The control of the media by Colonel Gaddafi’s regime came to an end after the fall of Tripoli in August 2011, resulting in a mushrooming of new media outlets. Journalists are still experiencing extortion and blackmail, and are subject to assassinations since the beginning of the second civil war circa 2012 – 2016. Libya has adopted a few media laws outlawing the slander of the 17th February revolution, and active political parties that used to have affiliation with Gaddafi.[Update 2016]: On 2013, Sharia law was adopted by Islamic Supreme court of Tripoli. Internet censorship has been invoked. Since the second civil war, journalists have been persecuted through kidnapping, assassination, and blackmail. Media outlets have been bombed and some strafed with small arms fire, over the course of 2013 – 2016. Freedom of speech has suffered a few blows since the killing of activists and bloggers making the country unsafe to freely report news or protest. These events appear to have happened during the period when Islamic brotherhood – or “more inclined to Islamic values” GNC political parties led by Nouri Abusahmein, who have issued a number of reforms or decrees that would formulate a more Islamic nation in Tripoli, that led to the creation of more fundamentalist laws (such as Internet censorship and adaptation of vague rules in reporting news banning critique of the February 17th revolution).
However, due to the breakup of country politically and the infighting between militia and authorities, and the rivalry to the Muslim brotherhood or, simply known as ‘more salafi or fundamentalist Islamists’ parties or groups, the country has fragmented in a plethora of different political beliefs. Including, the laws recently adopted by the Libyan Supreme court that affect the running of the country, which do not represent the rights and interests of all Libyan people, but seemingly, only the Islamic majority.
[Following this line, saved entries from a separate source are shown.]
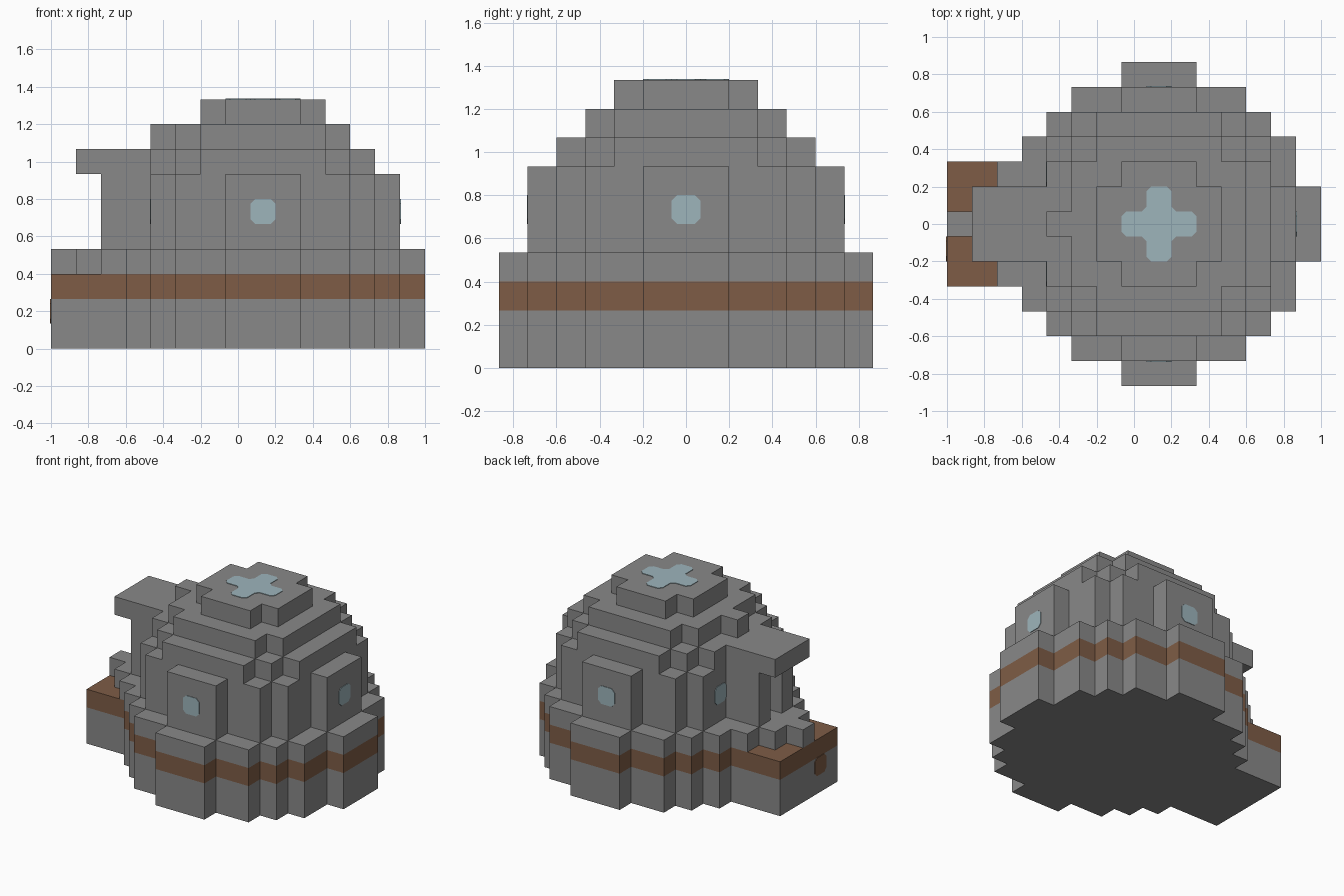
import bpy, bmesh
from mathutils import Matrix, Vector

old = bpy.data.objects.get("Cube")
if old:
    bpy.data.objects.remove(old, do_unlink=True)

U = 2 / 15                      # edge of one block
CX = U                          # dome axis in x


def material(name, rgb):
    m = bpy.data.materials.new(name)
    m.use_nodes = True
    m.diffuse_color = (*rgb, 1)
    m.node_tree.nodes["Principled BSDF"].inputs["Base Color"].default_value = (*rgb, 1)
    return m


STONE = material("stone grey", (0.25, 0.25, 0.25))
WOOD = material("wood brown", (0.21, 0.108, 0.061))
GLASS = material("pale blue glass", (0.34, 0.46, 0.5))


def prism(name, points, height, mat, matrix):
    """Extrude a flat outline upward, then place it."""
    bm = bmesh.new()
    face = bm.faces.new([bm.verts.new((x, y, 0)) for x, y in points])
    top = bmesh.ops.extrude_face_region(bm, geom=[face])["geom"]
    bmesh.ops.translate(bm, vec=(0, 0, height),
                        verts=[g for g in top if isinstance(g, bmesh.types.BMVert)])
    bmesh.ops.recalc_face_normals(bm, faces=bm.faces)
    bm.transform(matrix)
    mesh = bpy.data.meshes.new(name)
    bm.to_mesh(mesh)
    bm.free()
    mesh.materials.append(mat)
    obj = bpy.data.objects.new(name, mesh)
    bpy.context.collection.objects.link(obj)
    return obj


def block_outline(left, right):
    """Stepped plan from block reach per row, mirrored front to back."""
    n = len(right) - 1
    rows = range(-n, n + 1)
    pts = [(right[abs(r)] + 0.5, r + s) for r in rows for s in (-0.5, 0.5)]
    pts += [(-left[abs(r)] - 0.5, r + s) for r in reversed(rows) for s in (0.5, -0.5)]
    pts = [p for i, p in enumerate(pts) if p != pts[i - 1]]
    keep = []
    for i, p in enumerate(pts):     # drop points in the middle of straight runs
        a, b = pts[i - 1], pts[(i + 1) % len(pts)]
        if not (a[0] == p[0] == b[0] or a[1] == p[1] == b[1]):
            keep.append((p[0] * U, p[1] * U))
    return keep


def layer(name, z0, z1, left, right, mat=STONE):
    prism(name, block_outline(left, right), (z1 - z0) * U, mat,
          Matrix.Translation((CX, 0, z0 * U)))


def chamfer(points, c):
    """Cut every corner of an outline."""
    out = []
    for i, p in enumerate(points):
        p = Vector(p)
        for q in (points[i - 1], points[(i + 1) % len(points)]):
            out.append(tuple(p + (Vector(q) - p).normalized() * c))
    return out


def plate(name, points, mat, location, normal):
    """Thin plate on a face; local y stays up on walls."""
    z = Vector(normal)
    y = Vector((0, 1, 0)) if z.z else Vector((0, 0, 1))
    rot = Matrix((y.cross(z), y, z)).transposed().to_4x4()
    place = Matrix.Translation(Vector(location) + Vector((CX, 0, 0)))
    prism(name, points, 0.004, mat, place @ rot)


# Foundation with entrance platform, wooden band and upper rim
ring = [6, 6, 5, 5, 4, 3, 1]
platform = [8, 8, 8, 5, 4, 3, 1]
layer("foundation", 0, 2, platform, ring)
layer("wooden_band", 2, 3, platform, ring, WOOD)
layer("rim_and_doorstep", 3, 4, [8, 7, 6, 5, 4, 3, 1], ring)

# Walls with window bays and porch posts, then the stepped roof
layer("walls", 4, 7, [5, 6, 4, 4, 3, 1], [5, 5, 4, 4, 3, 1])
layer("lower_roof_and_canopy", 7, 8, [7, 7, 4, 3, 2], [4, 4, 4, 3, 2])
layer("middle_roof", 8, 9, [4, 3, 3, 2], [3, 3, 3, 2])
layer("roof_cap", 9, 10, [2, 2, 1], [2, 2, 1])

# Windows: three bays, two beside the door, and the cross skylight
pane = chamfer(block_outline([0], [0]), 0.025)
for name, x, y, normal in (("front_window", 0, -5.5, (0, -1, 0)),
                           ("back_window", 0, 5.5, (0, 1, 0)),
                           ("left_window", 5.5, 0, (1, 0, 0)),
                           ("door_window_back", -4.5, 2, (-1, 0, 0)),
                           ("door_window_front", -4.5, -2, (-1, 0, 0))):
    plate(name, pane, GLASS, (x * U, y * U, 5.5 * U), normal)
plate("skylight", chamfer(block_outline([1, 0], [1, 0]), 0.025), GLASS,
      (0, 0, 10 * U), (0, 0, 1))

# Wooden tab hanging below the band on the entrance side
plate("wooden_tab", chamfer(block_outline([0], [0]), 0.025), WOOD,
      (-8.5 * U, -U, 1.5 * U), (-1, 0, 0))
As of 2016, the new Unity government of national accord led by Faiez Seraj agreed to and organised with the help of the UN, is attempting to bring about political unity between the HoR of Tobruk and other governments to assess unity in the country, by removing the illegitimate and expired governments set up during the second civil war (such as Nouri Abusahmein’s GNC), to in good-faith re-balance the Libyan crisis.